Earlier this week, I chatted with a professional “Active Trader” who had spent his career taking advantage of short-term price movements on highly liquid markets like stocks, currencies, options, and derivatives.
I suppose “Active” may be a slight misnomer here. This particular individual was currently on a very extended, very unwanted garden leave.
A year and 2 months ago he’d taken a package at his firm (which eventually imploded) as they sought to thin their ranks of traders — and he’s been looking for work ever since.
He explained that there were fewer and fewer roles for Active Traders in equities. Besides the rise of Algorithmic High Frequency Trading as a more efficient solution (leaving little room for the vagaries of human errors) his gripe was obvious:
“It’s impossible to make a real living as an active trader in an equity market where there is literally no volatility anymore.”
Apparently, 2017 was the least volatile year in the equities market since 1964. Just 6.8% volatility, which is nary enough for an active trader to make any sort of living.
But then there’s the crypto market — which completely redefines the concepts of volatility:
- Holy Smokes! XRP goes up 33% in one day— which worthy of but a single raised eyebrow because its price went up 28,000% in 2017 alone;
- At the end of December 2017 BTC’s price downshifted by $3,000 in a single day, eventually touching $9,000 in early 2018, but then over a few more days rises again to $12,500.
Here’s the simple truth:
For equities, the Bears and Bulls are cycles of years or months. For cryptocurrencies, the Bears and Bulls are cycles of days and hours.
That shouldn’t be considered a weakness; the bear/bull rhythm of cryptocurrencies — the crushing pace of its volatility — are its strength. Massive swings are a benefit.
It speaks to those who appreciate risk; who are fearless in the face of fluctuations (FFF); who couldn’t be more bored by a stock ticker dribbling up and down pennies at a time.
This is why cryptocurrency is the gift to a whole new generation of investors: the Millennials.
The Millennials have yet to have their opportunity to make riches. They never saw 5% interest in a savings account. They’ve been squeezed and burdened by student debt. They missed the real estate boom; hell, they came of age during the housing crisis which soured them greatly to government, control — and of course, equities.

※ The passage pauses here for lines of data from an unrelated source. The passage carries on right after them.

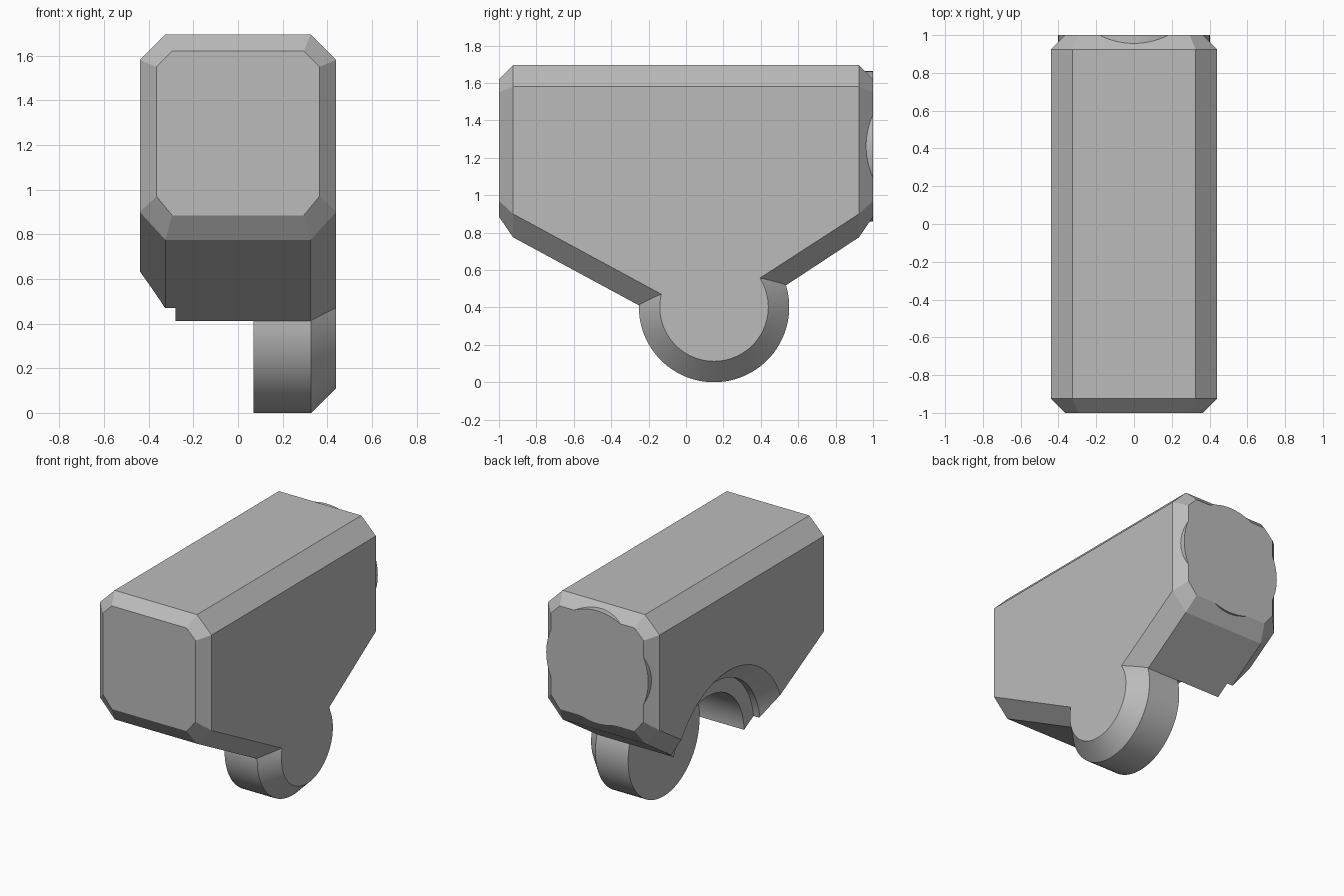
import bpy, bmesh
from math import radians
from mathutils import Matrix, Vector

if "Cube" in bpy.data.objects:
    bpy.data.objects.remove(bpy.data.objects["Cube"])

# One plain grey
GREY = (0.5, 0.5, 0.5, 1)
mat = bpy.data.materials.new("plain grey")
mat.use_nodes = True
mat.diffuse_color = GREY
mat.node_tree.nodes["Principled BSDF"].inputs["Base Color"].default_value = GREY

W, WI = 0.44, 0.325            # half width at the side faces and inside the bevel
CY, CZ, R = 0.15, 0.402, 0.402  # hinge axis and radius


def make_object(name, bm):
    bmesh.ops.recalc_face_normals(bm, faces=bm.faces)
    mesh = bpy.data.meshes.new(name)
    bm.to_mesh(mesh)
    bm.free()
    mesh.materials.append(mat)
    obj = bpy.data.objects.new(name, mesh)
    bpy.context.collection.objects.link(obj)
    return obj


def turned(name, profile, axis, centre, segments=96):
    """Solid of revolution; profile is (position along axis, radius)."""
    bm = bmesh.new()
    rings = []
    for pos, rad in profile:
        ring = []
        for i in range(segments):
            spin = Matrix.Rotation(radians(360 * i / segments), 3, axis)
            along = Vector((pos, 0, 0)) if axis == 'X' else Vector((0, pos, 0))
            ring.append(bm.verts.new(Vector(centre) + along + spin @ Vector((0, 0, rad))))
        rings.append(ring)
    for a, b in zip(rings, rings[1:]):
        for i in range(segments):
            j = (i + 1) % segments
            bm.faces.new((a[i], a[j], b[j], b[i]))
    bm.faces.new(rings[0])
    bm.faces.new(rings[-1])
    return make_object(name, bm)


# Bevelled block: two side outlines (y, z) mirrored in x, closed by bevelled ends
side = [(-.925, 1.58), (.925, 1.58), (.925, .9), (.4, .56), (CY, CZ), (-.13, .47), (-.925, .9)]
rim = [(-.925, 1.695), (.925, 1.695), (.925, .775), (.53, .515), (CY, CZ), (-.25, .41), (-.925, .775)]
bm = bmesh.new()
loops = [[bm.verts.new((x, y, z)) for y, z in outline]
         for x, outline in ((-W, side), (-WI, rim), (WI, rim), (W, side))]
n = len(side)
bm.faces.new(loops[0])
bm.faces.new(loops[-1])
for a, b in zip(loops, loops[1:]):
    for i in range(n):
        if i not in (1, n - 1):     # ends are closed below
            j = (i + 1) % n
            bm.faces.new((a[i], a[j], b[j], b[i]))
end_half = [(.295, 1.62), (.365, 1.55), (.365, .97), (.295, .885)]
for y, top, bottom in ((-1, 0, n - 1), (1, 1, 2)):
    outer = [loops[k][top] for k in (2, 3)] + [loops[k][bottom] for k in (3, 2, 1, 0)] \
        + [loops[k][top] for k in (0, 1)]
    outline = end_half + [(-x, z) for x, z in reversed(end_half)]
    inner = [bm.verts.new((x, y, z)) for x, z in outline]
    bm.faces.new(inner)
    for i in range(8):
        j = (i + 1) % 8
        bm.faces.new((outer[i], outer[j], inner[j], inner[i]))
body = make_object("hinge_link_body", bm)

# Hinge lug, round end boss and stepped clearance cut
lug = turned("hinge_lug", [(-.05, R), (WI + .003, R), (W, .29)], 'X', (0, CY, CZ))
boss = turned("end_boss", [(.8, R), (1, R)], 'Y', (0, 0, 1.262))
cut = turned("hinge_clearance_cutter",
             [(.07, R + .002), (-.28, R + .002), (-.28, .515), (-.33, .515), (-.5, .69)],
             'X', (0, CY, CZ))

bpy.context.view_layer.objects.active = body
for tool, operation in ((lug, 'UNION'), (boss, 'UNION'), (cut, 'DIFFERENCE')):
    tool.hide_render = True
    mod = body.modifiers.new(tool.name, 'BOOLEAN')
    mod.operation = operation
    mod.solver = 'EXACT'
    mod.object = tool
    bpy.ops.object.modifier_apply(modifier=mod.name)
    bpy.data.objects.remove(tool)

# Merge coplanar pieces, then smooth only the round surfaces
bm = bmesh.new()
bm.from_mesh(body.data)
bmesh.ops.remove_doubles(bm, verts=bm.verts, dist=0.0005)
bmesh.ops.dissolve_limit(bm, angle_limit=radians(0.5), verts=bm.verts, edges=bm.edges)
bm.to_mesh(body.data)
bm.free()
bpy.ops.object.select_all(action='DESELECT')
body.select_set(True)
bpy.ops.object.shade_smooth_by_angle(angle=radians(20))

Sure, Millennials gave equities a shot. They started by shunning in-the-flesh wealth managers for rob-advisors like Wealthfront (why not let the computer try to make $ while you go hang gliding?); for those who wanted a hands-on high, they gamified their day-trading habit with Robinhood, an app that lets you buy and sell equities commission-free as if it were monopoly money.
But it was still equities. And equities didn’t move fast enough. Equities require patience. Who has time for that?
In September 2017 — when Bitcoin was still at $4600 — Charlie Bilello, director of research at Pension Partners noted that “Bitcoin and U.S. stocks don’t move together on a daily basis. They are basically independent of each other and I don’t see any fundamental reason for bitcoin and stocks to have a negative relationship.”
On January 16, 2018, gold coin sales increased fivefold, the same time cryptocurrencies were crashing 40%. And that very well may be indicative of an inverse correlation between the two investment vehicles.
For those who trade in gold, this is an opportunity: to swim in the same pool of volatility as cryptocurrency. While gold has always had some volatility, this provides a new sense of relevance —gold was the bracelet you bought or a hedge against oil or bonds. It was lumped in with housing and savings and traditional equities. Now it’s in the spotlight along with cryptocurrency.
If I were an equities trader — maybe even one who has been out of work — I might long for the day when equities correlated, inversely or directly, with cryptocurrencies to provide them the much needed volatility boost.
The volatility of cryptocurrencies. That is the gift.